|Children not allowed out with friends|
|Detail:|| The charity, Children’s Society, as part of a series of reflections on childhood called “Good Childhood Inquiry” found out that 43% of 1,148 adults quizzed in Britain, would not allow children to go out with friends until they were 14. The over-60s were the most cautious respondents with 22% raising the age bar higher to 16 years for going out alone. The survey suggests that fear of youngsters’ safety leads to parental denial of children’s freedom outside home.|

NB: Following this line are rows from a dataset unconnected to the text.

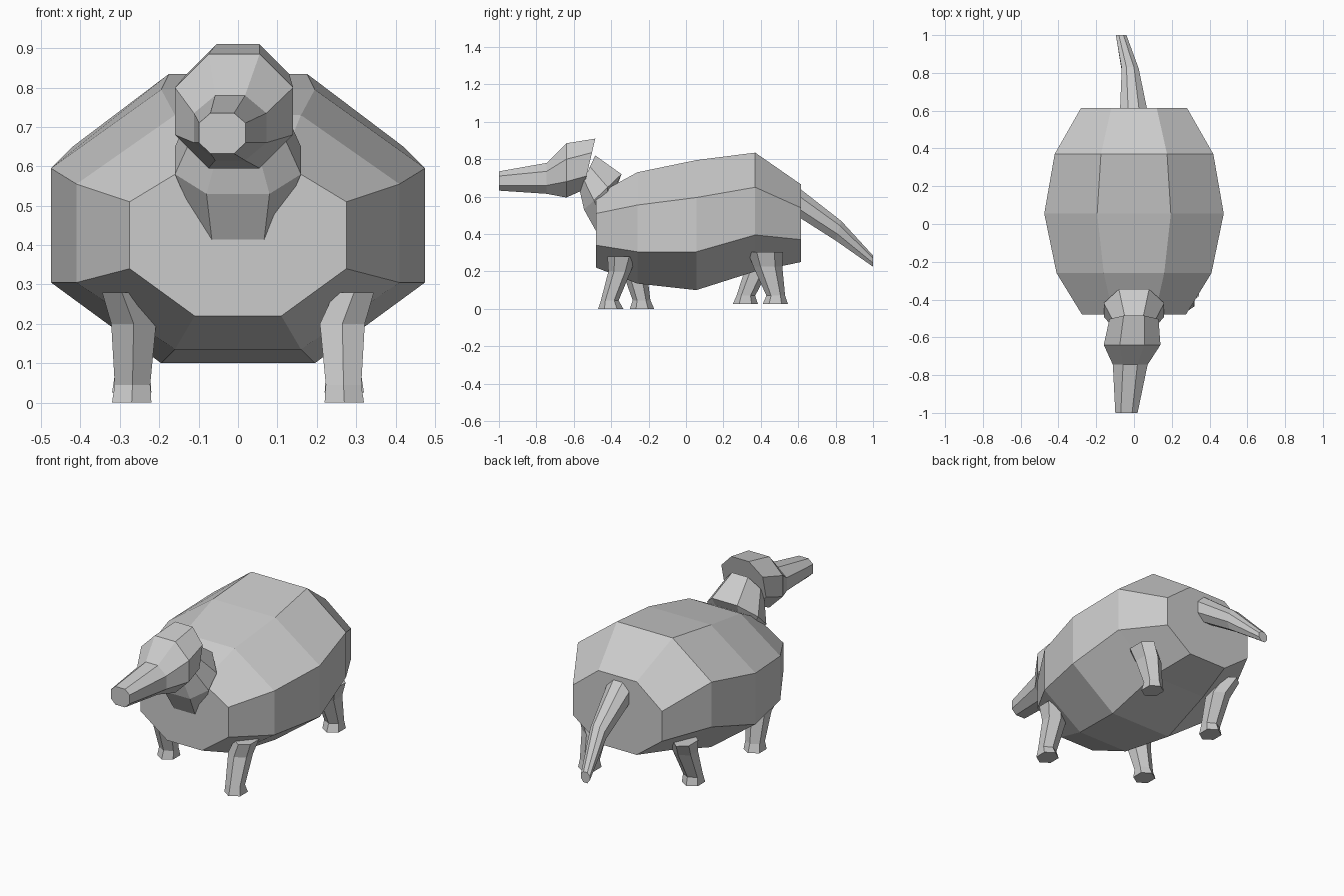
import bpy
import bmesh
from math import sin, cos, pi

default_cube = bpy.data.objects.get("Cube")
if default_cube:
    bpy.data.objects.remove(default_cube, do_unlink=True)

# One plain grey for the whole animal
grey = bpy.data.materials.new("plain grey")
grey.use_nodes = True
grey_colour = (0.6, 0.6, 0.6, 1)
grey.diffuse_color = grey_colour
grey.node_tree.nodes["Principled BSDF"].inputs["Base Color"].default_value = grey_colour


def section(half_width, flat, y_top, y_bottom, levels, x=0):
    """Eight sided ring from four heights, leaning from y_top to y_bottom."""
    top, upper, lower, bottom = levels
    outline = [(flat, top), (half_width, upper), (half_width, lower), (flat, bottom),
               (-flat, bottom), (-half_width, lower), (-half_width, upper), (-flat, top)]
    lean = (y_bottom - y_top) / (bottom - top)
    return [(x + across, y_top + lean * (height - top), height)
            for across, height in outline]


def leg_section(x, half_width, y_front, y_back, height):
    """Horizontal six sided ring with points at the front and back."""
    middle, reach = (y_front + y_back) / 2, (y_back - y_front) / 2
    wide = half_width / cos(pi / 6)
    return [(x + wide * sin(k * pi / 3), middle + reach * cos(k * pi / 3), height)
            for k in range(6)]


def loft(name, sections):
    """Skin a list of rings and cap both ends, with flat faces."""
    bm = bmesh.new()
    rings = [[bm.verts.new(point) for point in ring] for ring in sections]
    for first, second in zip(rings, rings[1:]):
        for k in range(len(first)):
            n = (k + 1) % len(first)
            bm.faces.new((first[k], first[n], second[n], second[k]))
    bm.faces.new(rings[0])
    bm.faces.new(rings[-1])
    bmesh.ops.recalc_face_normals(bm, faces=bm.faces)
    mesh = bpy.data.meshes.new(name)
    bm.to_mesh(mesh)
    bm.free()
    mesh.materials.append(grey)
    part = bpy.data.objects.new(name, mesh)
    bpy.context.collection.objects.link(part)
    return part


# Barrel body, front to back
loft("body", [
    section(0.275, 0.11, -0.48, -0.48, (0.61, 0.51, 0.34, 0.22)),
    section(0.41, 0.16, -0.26, -0.26, (0.73, 0.555, 0.305, 0.135)),
    section(0.475, 0.195, 0.055, 0.055, (0.795, 0.595, 0.305, 0.1)),
    section(0.42, 0.175, 0.37, 0.37, (0.835, 0.65, 0.395, 0.2)),
    section(0.28, 0.12, 0.615, 0.615, (0.665, 0.54, 0.37, 0.25)),
])

# Neck, from inside the chest to inside the head
loft("neck", [
    section(0.1, 0.06, -0.4, -0.45, (0.6, 0.52, 0.44, 0.36)),
    section(0.16, 0.08, -0.345, -0.545, (0.72, 0.65, 0.58, 0.53)),
    section(0.11, 0.05, -0.485, -0.57, (0.82, 0.76, 0.69, 0.64)),
])

# Head with tapering snout
loft("head", [
    section(0.13, 0.055, -0.485, -0.55, (0.91, 0.835, 0.71, 0.635)),
    section(0.15, 0.065, -0.64, -0.64, (0.885, 0.8, 0.68, 0.595), -0.01),
    section(0.092, 0.038, -0.745, -0.745, (0.78, 0.735, 0.66, 0.615), -0.02),
    section(0.059, 0.03, -1, -1, (0.735, 0.71, 0.66, 0.632), -0.04),
])

# Drooping tail
loft("tail", [
    section(0.075, 0.03, 0.58, 0.58, (0.665, 0.62, 0.55, 0.505)),
    section(0.045, 0.02, 0.83, 0.8, (0.47, 0.445, 0.4, 0.365), -0.02),
    section(0.028, 0.012, 1, 1, (0.285, 0.27, 0.245, 0.225), -0.068),
])


# Legs in a walking pose: each span is the front and back edge, hip to foot
def leg(name, side, foot_height, spans):
    across = (0.295, 0.265, 0.268, 0.27)
    widths = (0.05, 0.057, 0.045, 0.05)
    heights = (0.28, 0.2, 0.045, 0)
    loft(name, [leg_section(side * x, w, front, back, z + foot_height)
                for x, w, z, (front, back) in zip(across, widths, heights, spans)])


leg("front_left_leg", 1, 0,
    ((-0.42, -0.265), (-0.415, -0.295), (-0.455, -0.36), (-0.47, -0.335)))
leg("front_right_leg", -1, 0,
    ((-0.39, -0.23), (-0.34, -0.21), (-0.285, -0.19), (-0.3, -0.17)))
leg("back_left_leg", 1, 0.025,
    ((0.33, 0.52), (0.36, 0.515), (0.43, 0.53), (0.41, 0.545)))
leg("back_right_leg", -1, 0.025,
    ((0.34, 0.51), (0.32, 0.45), (0.27, 0.37), (0.25, 0.385)))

Curbing children’s freedom to go out and spend time with friends has serious consequences for children’s development and well-being. Chief executive of the Children's Society Bob Reitemeier said: "Children have told us loud and clear that friendship matters and yet this is an area in which we appear to be failing them….As a society we are in a real quandary. On the one hand we want freedom for our children, but on the other we are becoming increasingly frightened to let them out." Mr. Reitemeier cautioned: "If we go too far down the road of being over-protective and not allowing children to explore, to play, to be up with their peers, but also with children of other ages, then we may be influencing the way in which they look at society and social interaction later on."
Teachers too have expressed concern about the lack of play in the curriculum. There are also fears youngsters face too much pressure from national tests. Adrian Voce, from the Play England project, however said it was unfair to blame parents: "Compared to the well-being derived from being out and about and socialising and growing and developing, weighed up against real threats to your child's safety - real or perceived threats - it's a no-brainer for parents…They'd rather their child was short of a few friends and over-weight than dead on the road."

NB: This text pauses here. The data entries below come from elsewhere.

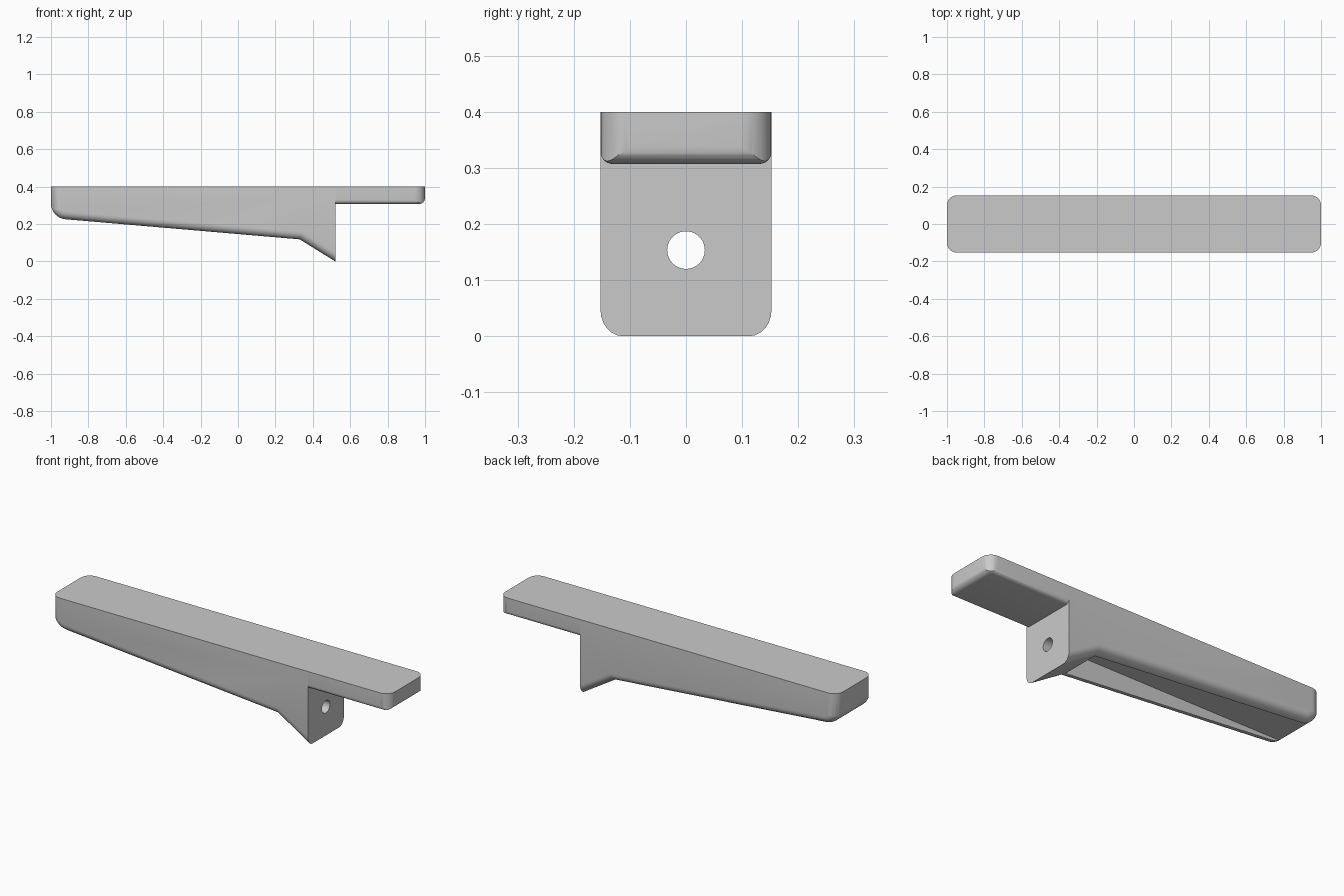
import bpy, bmesh, math
from mathutils import Matrix

cube = bpy.data.objects.get("Cube")
if cube:
    bpy.data.objects.remove(cube, do_unlink=True)

HALF_WIDTH = 0.1525
TOP = 0.4
WALL_X = 0.52
CORNER = 0.053

grey = bpy.data.materials.new("plain grey")
grey.use_nodes = True
grey.diffuse_color = (0.59, 0.59, 0.59, 1)
grey.node_tree.nodes["Principled BSDF"].inputs["Base Color"].default_value = (0.59, 0.59, 0.59, 1)


def arc(cx, cz, r, start, end, steps=8):
    """Points along a circular arc, angles in degrees."""
    angles = [math.radians(start + (end - start) * i / steps) for i in range(steps + 1)]
    return [(cx + r * math.cos(a), cz + r * math.sin(a)) for a in angles]


def add_object(name, bm):
    bmesh.ops.recalc_face_normals(bm, faces=bm.faces)
    mesh = bpy.data.meshes.new(name)
    bm.to_mesh(mesh)
    bm.free()
    mesh.materials.append(grey)
    obj = bpy.data.objects.new(name, mesh)
    bpy.context.collection.objects.link(obj)
    return obj


def extrude(points, offset):
    """Prism made by sweeping a flat outline along an offset."""
    bm = bmesh.new()
    face = bm.faces.new([bm.verts.new(p) for p in points])
    grown = bmesh.ops.extrude_face_region(bm, geom=[face])["geom"]
    moved = [v for v in grown if isinstance(v, bmesh.types.BMVert)]
    bmesh.ops.translate(bm, verts=moved, vec=offset)
    return bm


def rounded_extrusion(name, profile, radius):
    """Extrude a side profile across the width and round its lower side edges."""
    bm = extrude([(x, -HALF_WIDTH, z) for x, z in profile], (0, 2 * HALF_WIDTH, 0))

    def is_rounded(edge):
        a, b = (v.co for v in edge.verts)
        same_side = abs(a.y - b.y) < 1e-5
        on_top = min(a.z, b.z) > TOP - 1e-4
        on_wall = max(abs(a.x - WALL_X), abs(b.x - WALL_X)) < 1e-4
        return same_side and not on_top and not on_wall

    edges = [e for e in bm.edges if is_rounded(e)]
    bmesh.ops.bevel(bm, geom=edges, offset=radius, offset_type='OFFSET',
                    segments=6, profile=0.5, affect='EDGES', clamp_overlap=True)
    return add_object(name, bm)


def combine(target, tool, operation):
    tool.hide_render = True
    mod = target.modifiers.new("cut", 'BOOLEAN')
    mod.operation = operation
    mod.solver = 'EXACT'
    mod.object = tool
    bpy.context.view_layer.objects.active = target
    bpy.ops.object.modifier_apply(modifier=mod.name)
    bpy.data.objects.remove(tool, do_unlink=True)


# Tapered arm with its wedge-shaped foot
arm = rounded_extrusion(
    "tapered_arm",
    [(-1, TOP)] + arc(-0.915, 0.31, 0.085, 180, 265) + [(0.33, 0.118), (WALL_X, 0), (WALL_X, TOP)],
    0.04)

# Thin ledge beyond the mounting face
ledge = rounded_extrusion(
    "ledge",
    [(WALL_X, TOP), (WALL_X, 0.307)] + arc(0.968, 0.339, 0.032, -90, 0) + [(1, TOP)],
    0.022)

# Rounded corners seen in plan
cx, cy = 1 - CORNER, HALF_WIDTH - CORNER
plan = (arc(cx, cy, CORNER, 0, 90) + arc(-cx, cy, CORNER, 90, 180)
        + arc(-cx, -cy, CORNER, 180, 270) + arc(cx, -cy, CORNER, 270, 360))
for part in (arm, ledge):
    bm = extrude([(x, y, -0.1) for x, y in plan], (0, 0, 0.6))
    combine(part, add_object("plan_outline", bm), 'INTERSECT')

# Level recess under the arm, running out at the thin end
bm = bmesh.new()
bmesh.ops.create_cube(bm, size=1, matrix=Matrix.Translation((-0.3875, 0, 0.07))
                      @ Matrix.Diagonal((1.425, 0.21, 0.34, 1)))
combine(arm, add_object("recess_cutter", bm), 'DIFFERENCE')

# Screw hole through the mounting face
bm = bmesh.new()
bmesh.ops.create_cone(bm, cap_ends=True, segments=40, radius1=0.0335, radius2=0.0335, depth=0.4,
                      matrix=Matrix.Translation((0.42, 0, 0.1535))
                      @ Matrix.Rotation(math.pi / 2, 4, 'Y'))
combine(arm, add_object("hole_cutter", bm), 'DIFFERENCE')

for part in (arm, ledge):
    bpy.ops.object.select_all(action='DESELECT')
    part.select_set(True)
    bpy.context.view_layer.objects.active = part
    bpy.ops.object.shade_smooth_by_angle(angle=math.radians(30))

|Source:||Story from BBC NEWS: http://news.bbc.co.uk/go/pr/fr/-/2/hi/uk_news/education/6720231.stm, 2007/06/05 04:10:09 GMT|